Subchronic toxicity of carbon tetrachloride (CCl4) was examined by inhalation exposure of F344 rats and BDF1 mice of both sexes to 0, 10, 30, 90, 270 or 810 ppm (v/v) CCl4 vapor for 13 wk (6 h/d and 5 d/wk). In the high exposure levels at 270 and 810 ppm, altered cell foci in the livers of both rats and mice, and fibrosis and cirrhosis in the rat liver were observed. Hematoxylin and eosin-stained altered cell foci of rats were recognized as glutathione-S-transferase placental form (GST-P) positive foci, which are preneoplastic lesions of hepatocarcinogenesis.
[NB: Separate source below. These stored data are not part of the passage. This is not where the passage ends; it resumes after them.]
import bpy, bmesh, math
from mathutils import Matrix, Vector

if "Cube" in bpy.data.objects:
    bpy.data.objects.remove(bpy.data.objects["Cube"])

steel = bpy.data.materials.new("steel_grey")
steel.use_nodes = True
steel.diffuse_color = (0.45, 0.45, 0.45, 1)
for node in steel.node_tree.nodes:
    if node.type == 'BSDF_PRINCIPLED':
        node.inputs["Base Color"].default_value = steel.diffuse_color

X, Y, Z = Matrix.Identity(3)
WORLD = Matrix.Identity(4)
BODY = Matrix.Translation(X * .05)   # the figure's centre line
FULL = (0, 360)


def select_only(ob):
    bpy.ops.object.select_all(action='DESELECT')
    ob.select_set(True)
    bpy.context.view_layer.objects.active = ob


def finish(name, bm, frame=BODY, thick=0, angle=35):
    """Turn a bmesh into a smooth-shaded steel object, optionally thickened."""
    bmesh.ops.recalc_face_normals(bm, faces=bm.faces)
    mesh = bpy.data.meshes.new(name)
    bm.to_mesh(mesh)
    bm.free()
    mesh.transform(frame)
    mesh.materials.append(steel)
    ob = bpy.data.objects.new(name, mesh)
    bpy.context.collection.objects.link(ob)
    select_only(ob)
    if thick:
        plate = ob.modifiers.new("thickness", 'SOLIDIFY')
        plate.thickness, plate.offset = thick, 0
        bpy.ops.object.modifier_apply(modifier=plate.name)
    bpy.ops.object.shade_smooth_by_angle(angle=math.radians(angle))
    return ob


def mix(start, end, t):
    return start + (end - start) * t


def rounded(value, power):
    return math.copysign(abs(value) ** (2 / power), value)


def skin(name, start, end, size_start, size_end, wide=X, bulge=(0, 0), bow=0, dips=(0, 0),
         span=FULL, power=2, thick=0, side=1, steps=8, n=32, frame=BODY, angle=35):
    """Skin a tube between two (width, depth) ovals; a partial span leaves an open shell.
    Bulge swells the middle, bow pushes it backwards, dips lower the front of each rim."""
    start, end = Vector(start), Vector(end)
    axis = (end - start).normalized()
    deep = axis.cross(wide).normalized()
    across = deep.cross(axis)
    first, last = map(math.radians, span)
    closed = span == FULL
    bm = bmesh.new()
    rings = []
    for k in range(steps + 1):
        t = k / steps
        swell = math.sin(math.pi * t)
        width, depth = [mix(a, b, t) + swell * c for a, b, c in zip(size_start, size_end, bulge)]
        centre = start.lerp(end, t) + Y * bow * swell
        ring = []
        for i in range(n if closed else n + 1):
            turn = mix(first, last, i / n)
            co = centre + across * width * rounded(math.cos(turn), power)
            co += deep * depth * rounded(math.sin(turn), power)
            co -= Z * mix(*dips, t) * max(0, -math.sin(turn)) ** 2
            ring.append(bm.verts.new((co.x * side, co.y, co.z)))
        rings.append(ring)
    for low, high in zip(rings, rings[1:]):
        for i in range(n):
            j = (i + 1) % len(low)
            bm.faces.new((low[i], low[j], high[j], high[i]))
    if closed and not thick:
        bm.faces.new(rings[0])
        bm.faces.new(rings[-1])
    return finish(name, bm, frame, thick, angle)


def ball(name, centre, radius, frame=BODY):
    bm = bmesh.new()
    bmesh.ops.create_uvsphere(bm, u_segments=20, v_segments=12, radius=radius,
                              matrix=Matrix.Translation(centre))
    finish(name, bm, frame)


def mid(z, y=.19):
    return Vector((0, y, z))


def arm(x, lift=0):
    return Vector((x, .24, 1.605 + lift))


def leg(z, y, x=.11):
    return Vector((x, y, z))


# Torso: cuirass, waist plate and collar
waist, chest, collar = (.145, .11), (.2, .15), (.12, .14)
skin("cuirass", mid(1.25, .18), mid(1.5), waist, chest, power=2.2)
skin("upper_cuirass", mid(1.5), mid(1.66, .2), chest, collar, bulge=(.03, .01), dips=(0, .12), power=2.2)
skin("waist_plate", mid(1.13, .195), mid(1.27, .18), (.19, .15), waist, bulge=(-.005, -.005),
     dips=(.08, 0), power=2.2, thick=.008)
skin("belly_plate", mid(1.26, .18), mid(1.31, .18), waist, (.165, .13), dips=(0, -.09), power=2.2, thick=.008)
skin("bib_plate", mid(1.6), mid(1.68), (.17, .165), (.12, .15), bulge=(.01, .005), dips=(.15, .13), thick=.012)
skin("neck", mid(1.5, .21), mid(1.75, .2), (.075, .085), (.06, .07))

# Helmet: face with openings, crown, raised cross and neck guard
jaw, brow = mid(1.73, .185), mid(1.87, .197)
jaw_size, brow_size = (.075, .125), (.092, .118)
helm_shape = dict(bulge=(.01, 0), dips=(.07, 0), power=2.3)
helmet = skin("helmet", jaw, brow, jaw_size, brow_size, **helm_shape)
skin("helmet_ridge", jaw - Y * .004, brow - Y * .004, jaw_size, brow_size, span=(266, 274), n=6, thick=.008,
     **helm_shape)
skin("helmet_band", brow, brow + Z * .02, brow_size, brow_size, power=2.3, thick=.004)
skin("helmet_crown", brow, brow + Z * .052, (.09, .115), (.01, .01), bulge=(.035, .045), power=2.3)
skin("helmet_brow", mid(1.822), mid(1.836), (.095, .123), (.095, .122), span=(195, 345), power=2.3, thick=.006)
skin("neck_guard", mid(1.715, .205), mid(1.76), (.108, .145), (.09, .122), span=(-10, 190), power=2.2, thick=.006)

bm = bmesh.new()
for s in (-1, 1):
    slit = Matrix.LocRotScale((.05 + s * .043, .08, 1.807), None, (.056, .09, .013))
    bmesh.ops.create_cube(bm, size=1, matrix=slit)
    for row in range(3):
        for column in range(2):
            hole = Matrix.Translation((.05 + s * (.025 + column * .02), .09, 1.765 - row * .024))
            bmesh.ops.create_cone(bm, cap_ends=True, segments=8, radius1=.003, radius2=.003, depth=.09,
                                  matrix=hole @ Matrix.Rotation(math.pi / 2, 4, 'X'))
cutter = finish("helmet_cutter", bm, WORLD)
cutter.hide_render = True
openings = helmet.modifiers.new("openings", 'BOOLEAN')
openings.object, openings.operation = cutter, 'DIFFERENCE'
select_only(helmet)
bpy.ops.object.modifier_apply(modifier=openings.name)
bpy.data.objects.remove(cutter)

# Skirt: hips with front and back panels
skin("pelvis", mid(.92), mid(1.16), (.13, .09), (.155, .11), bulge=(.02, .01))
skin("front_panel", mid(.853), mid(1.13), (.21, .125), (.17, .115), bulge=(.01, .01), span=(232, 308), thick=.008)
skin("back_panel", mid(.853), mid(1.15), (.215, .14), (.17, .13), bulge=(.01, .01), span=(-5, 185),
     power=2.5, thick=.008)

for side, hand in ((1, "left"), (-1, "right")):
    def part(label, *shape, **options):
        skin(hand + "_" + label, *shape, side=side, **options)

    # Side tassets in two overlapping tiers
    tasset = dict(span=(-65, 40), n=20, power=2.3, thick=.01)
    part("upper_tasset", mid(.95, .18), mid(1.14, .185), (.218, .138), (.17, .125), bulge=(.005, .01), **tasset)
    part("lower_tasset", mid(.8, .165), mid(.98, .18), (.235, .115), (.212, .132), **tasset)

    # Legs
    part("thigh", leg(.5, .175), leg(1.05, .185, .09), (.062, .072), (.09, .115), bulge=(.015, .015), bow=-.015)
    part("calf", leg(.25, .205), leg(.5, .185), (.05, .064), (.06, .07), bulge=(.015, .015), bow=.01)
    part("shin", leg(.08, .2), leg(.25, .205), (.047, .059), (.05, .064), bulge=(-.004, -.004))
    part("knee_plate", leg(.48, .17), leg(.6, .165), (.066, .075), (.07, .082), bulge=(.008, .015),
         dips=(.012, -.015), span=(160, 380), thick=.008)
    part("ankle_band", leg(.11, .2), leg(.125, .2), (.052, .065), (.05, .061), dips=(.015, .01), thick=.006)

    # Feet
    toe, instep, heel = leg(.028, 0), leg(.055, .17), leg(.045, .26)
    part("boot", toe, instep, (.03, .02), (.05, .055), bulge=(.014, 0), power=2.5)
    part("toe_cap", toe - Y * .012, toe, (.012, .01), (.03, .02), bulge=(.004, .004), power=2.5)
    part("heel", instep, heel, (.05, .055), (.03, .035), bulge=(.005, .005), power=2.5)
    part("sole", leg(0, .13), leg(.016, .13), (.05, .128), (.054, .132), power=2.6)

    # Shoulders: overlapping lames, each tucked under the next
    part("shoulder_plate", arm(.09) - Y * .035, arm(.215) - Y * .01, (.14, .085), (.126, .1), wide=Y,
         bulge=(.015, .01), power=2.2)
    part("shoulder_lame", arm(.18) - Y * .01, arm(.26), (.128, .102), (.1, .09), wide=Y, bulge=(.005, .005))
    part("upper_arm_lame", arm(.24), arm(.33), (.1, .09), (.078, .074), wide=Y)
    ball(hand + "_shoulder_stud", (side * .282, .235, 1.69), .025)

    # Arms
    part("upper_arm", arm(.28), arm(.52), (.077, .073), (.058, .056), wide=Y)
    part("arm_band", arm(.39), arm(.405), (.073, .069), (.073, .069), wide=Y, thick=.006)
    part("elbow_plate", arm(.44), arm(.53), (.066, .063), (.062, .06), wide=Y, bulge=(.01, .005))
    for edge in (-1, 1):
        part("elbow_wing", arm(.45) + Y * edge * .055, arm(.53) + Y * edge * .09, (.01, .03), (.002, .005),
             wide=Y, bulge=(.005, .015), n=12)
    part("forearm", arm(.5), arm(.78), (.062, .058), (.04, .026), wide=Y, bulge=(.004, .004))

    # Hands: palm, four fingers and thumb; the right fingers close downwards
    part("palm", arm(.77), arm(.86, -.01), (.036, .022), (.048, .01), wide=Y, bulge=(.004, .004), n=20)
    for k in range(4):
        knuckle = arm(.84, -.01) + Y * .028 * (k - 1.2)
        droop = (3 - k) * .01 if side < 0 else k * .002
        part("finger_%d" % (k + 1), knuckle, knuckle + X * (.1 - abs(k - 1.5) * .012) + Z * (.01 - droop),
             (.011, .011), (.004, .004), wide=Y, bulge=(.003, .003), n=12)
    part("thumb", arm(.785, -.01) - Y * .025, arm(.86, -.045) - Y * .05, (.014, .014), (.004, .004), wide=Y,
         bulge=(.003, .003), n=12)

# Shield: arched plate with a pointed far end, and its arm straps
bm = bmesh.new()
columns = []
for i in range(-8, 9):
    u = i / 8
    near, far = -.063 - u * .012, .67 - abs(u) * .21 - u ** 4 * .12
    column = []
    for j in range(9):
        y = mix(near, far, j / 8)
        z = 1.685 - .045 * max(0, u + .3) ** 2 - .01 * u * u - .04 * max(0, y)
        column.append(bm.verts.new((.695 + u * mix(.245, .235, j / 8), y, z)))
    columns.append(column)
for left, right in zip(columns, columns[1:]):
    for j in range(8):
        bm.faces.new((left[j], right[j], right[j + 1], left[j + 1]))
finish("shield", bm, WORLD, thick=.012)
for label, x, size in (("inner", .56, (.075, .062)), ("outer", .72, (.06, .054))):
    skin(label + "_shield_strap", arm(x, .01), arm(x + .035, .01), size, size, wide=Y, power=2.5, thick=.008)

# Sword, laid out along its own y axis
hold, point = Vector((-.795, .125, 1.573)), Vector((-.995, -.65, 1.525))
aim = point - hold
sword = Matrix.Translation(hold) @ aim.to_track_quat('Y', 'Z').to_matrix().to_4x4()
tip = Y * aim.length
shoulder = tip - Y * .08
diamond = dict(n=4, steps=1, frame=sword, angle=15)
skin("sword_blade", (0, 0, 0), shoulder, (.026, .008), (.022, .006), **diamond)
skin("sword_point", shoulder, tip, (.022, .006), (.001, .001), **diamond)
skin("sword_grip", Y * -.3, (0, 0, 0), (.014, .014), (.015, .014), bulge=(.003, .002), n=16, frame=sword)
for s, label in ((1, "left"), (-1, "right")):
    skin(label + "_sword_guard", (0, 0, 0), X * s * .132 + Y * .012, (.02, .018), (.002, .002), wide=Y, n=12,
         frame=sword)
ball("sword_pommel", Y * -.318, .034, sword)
The most sensitive endpoint of CCl4-induced toxicity was fatty change with large droplets in rats of both sexes and male mice, and cytoplasmic globules in male mice, as well as increased relative liver weight in male rats. Those endpoints were manifested at 10 ppm and the LOAEL was determined as 10 ppm for the hepatic endpoints in rats and mice. Enhanced cytolytic release of liver transaminases into plasma in rats and mice and its close association with hepatic collapse in mice were observed at medium and high levels of inhalation exposure. Both CCl4-induced hematotoxicity and nephrotoxicity were observed in both rats and mice, but those toxicities were manifested at higher exposure concentrations than hepatotoxicity. The LOAEL for the hepatic endpoint and the GST-P-stained altered cell foci provide relevant animal data for reconsidering the occupational exposure limit value of 5 ppm for CCl4 and strengthen the evidence of CCl4-induced hepatocarcinogenicity which is used in its carcinogenicity classification.
2007 by the Japan Society for Occupational Health